## Available data
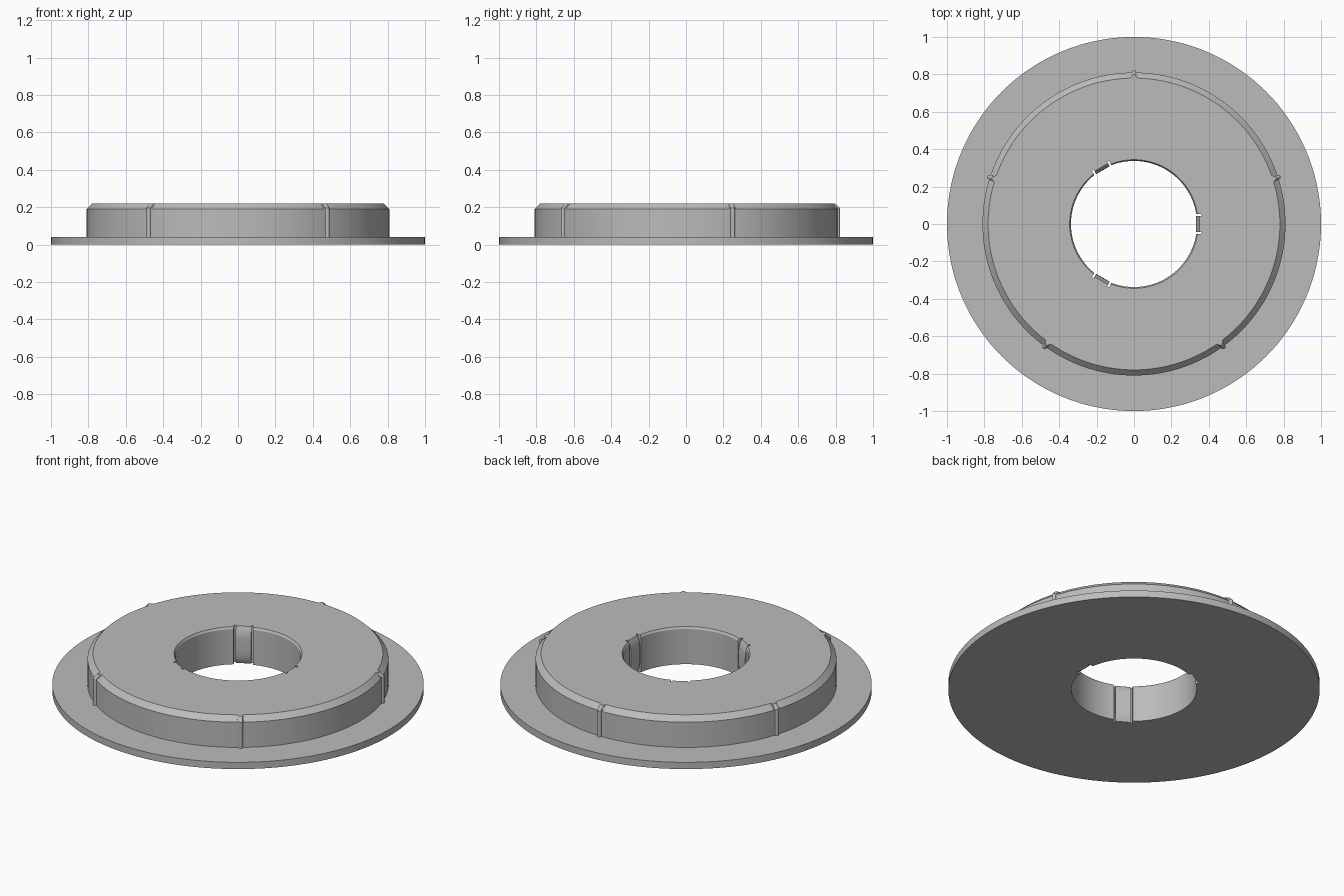
import bpy, bmesh
from math import cos, sin, pi, radians
from mathutils import Matrix, Vector

cube = bpy.data.objects.get("Cube")
if cube:
    bpy.data.objects.remove(cube, do_unlink=True)

grey = bpy.data.materials.new("plain grey")
grey.use_nodes = True
colour = (0.5, 0.5, 0.5, 1)
grey.diffuse_color = colour
grey.node_tree.nodes["Principled BSDF"].inputs["Base Color"].default_value = colour


def make_object(name, bm):
    bmesh.ops.recalc_face_normals(bm, faces=bm.faces)
    mesh = bpy.data.meshes.new(name)
    bm.to_mesh(mesh)
    bm.free()
    mesh.materials.append(grey)
    obj = bpy.data.objects.new(name, mesh)
    bpy.context.collection.objects.link(obj)
    return obj


def smooth(obj):
    bpy.ops.object.select_all(action='DESELECT')
    obj.select_set(True)
    bpy.context.view_layer.objects.active = obj
    bpy.ops.object.shade_smooth_by_angle(angle=radians(25))


def loft(bm, rings, closed=False):
    """Skin rings of points; cap both ends unless the rings form a loop."""
    loops = [[bm.verts.new(p) for p in ring] for ring in rings]
    n = len(loops[0])
    pairs = list(zip(loops, loops[1:]))
    if closed:
        pairs.append((loops[-1], loops[0]))
    else:
        bm.faces.new(loops[0])
        bm.faces.new(loops[-1])
    for a, b in pairs:
        for i in range(n):
            j = (i + 1) % n
            bm.faces.new((a[i], a[j], b[j], b[i]))


def turned(rings, angle):
    rot = Matrix.Rotation(radians(angle), 3, 'Z')
    return [[rot @ Vector(p) for p in ring] for ring in rings]


def extruded(profile, half_width):
    """Radial profile (r, z) given thickness along the tangent."""
    return [[(r, y, z) for r, z in profile] for y in (-half_width, half_width)]


# Flanged ring, turned from its cross-section
section = [(0.337, 0), (1, 0), (1, 0.04), (0.81, 0.04), (0.81, 0.19),
           (0.78, 0.22), (0.344, 0.22), (0.337, 0.208)]
segments = 144
bm = bmesh.new()
loft(bm, [[(r * cos(a), r * sin(a), z) for r, z in section]
          for a in (2 * pi * i / segments for i in range(segments))], closed=True)
body = make_object("flanged_ring", bm)

# Pockets cut in the bore behind the three spring tabs
bm = bmesh.new()
pocket = [(0.3, -0.1), (0.36, -0.1), (0.36, 0.4), (0.3, 0.4)]
for k in range(3):
    loft(bm, turned(extruded(pocket, 0.053), 120 * k))
cutter = make_object("pocket_cutter", bm)
cutter.hide_render = True
cutter.hide_viewport = False
cut = body.modifiers.new("pockets", 'BOOLEAN')
cut.operation = 'DIFFERENCE'
cut.solver = 'EXACT'
cut.object = cutter
bpy.ops.object.select_all(action='DESELECT')
bpy.context.view_layer.objects.active = body
body.select_set(True)
bpy.ops.object.modifier_apply(modifier=cut.name)
bpy.data.objects.remove(cutter, do_unlink=True)
smooth(body)

# Bowed spring tabs in the pockets
steps = 12
bow = [(0.332 + 0.018 * (2 * i / steps - 1) ** 4, 0.22 * i / steps)
       for i in range(steps + 1)]
tab_profile = [(0.361, 0)] + bow + [(0.361, 0.22)]
for k in range(3):
    bm = bmesh.new()
    loft(bm, turned(extruded(tab_profile, 0.042), 120 * k))
    smooth(make_object(f"spring_tab_{k + 1}", bm))

# Five rounded grip ribs following the wall and its chamfer
rib_levels = [(0.04, 0), (0.195, 0), (0.22, -0.025)]
outline = [(0.78, -0.018), (0.807, -0.018)]
outline += [(0.811 + 0.013 * cos(a), 0.012 * sin(a))
            for a in (pi * (i / 8 - 0.5) for i in range(9))]
outline += [(0.807, 0.018), (0.78, 0.018)]
for k in range(5):
    bm = bmesh.new()
    rings = [[(r + shift, y, z) for r, y in outline] for z, shift in rib_levels]
    loft(bm, turned(rings, 90 + 72 * k))
    smooth(make_object(f"grip_rib_{k + 1}", bm))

## Your instructions
Show all lines above holding the word "cube".

## Completed task
cube = bpy.data.objects.get("Cube")
if cube:
    bpy.data.objects.remove(cube, do_unlink=True)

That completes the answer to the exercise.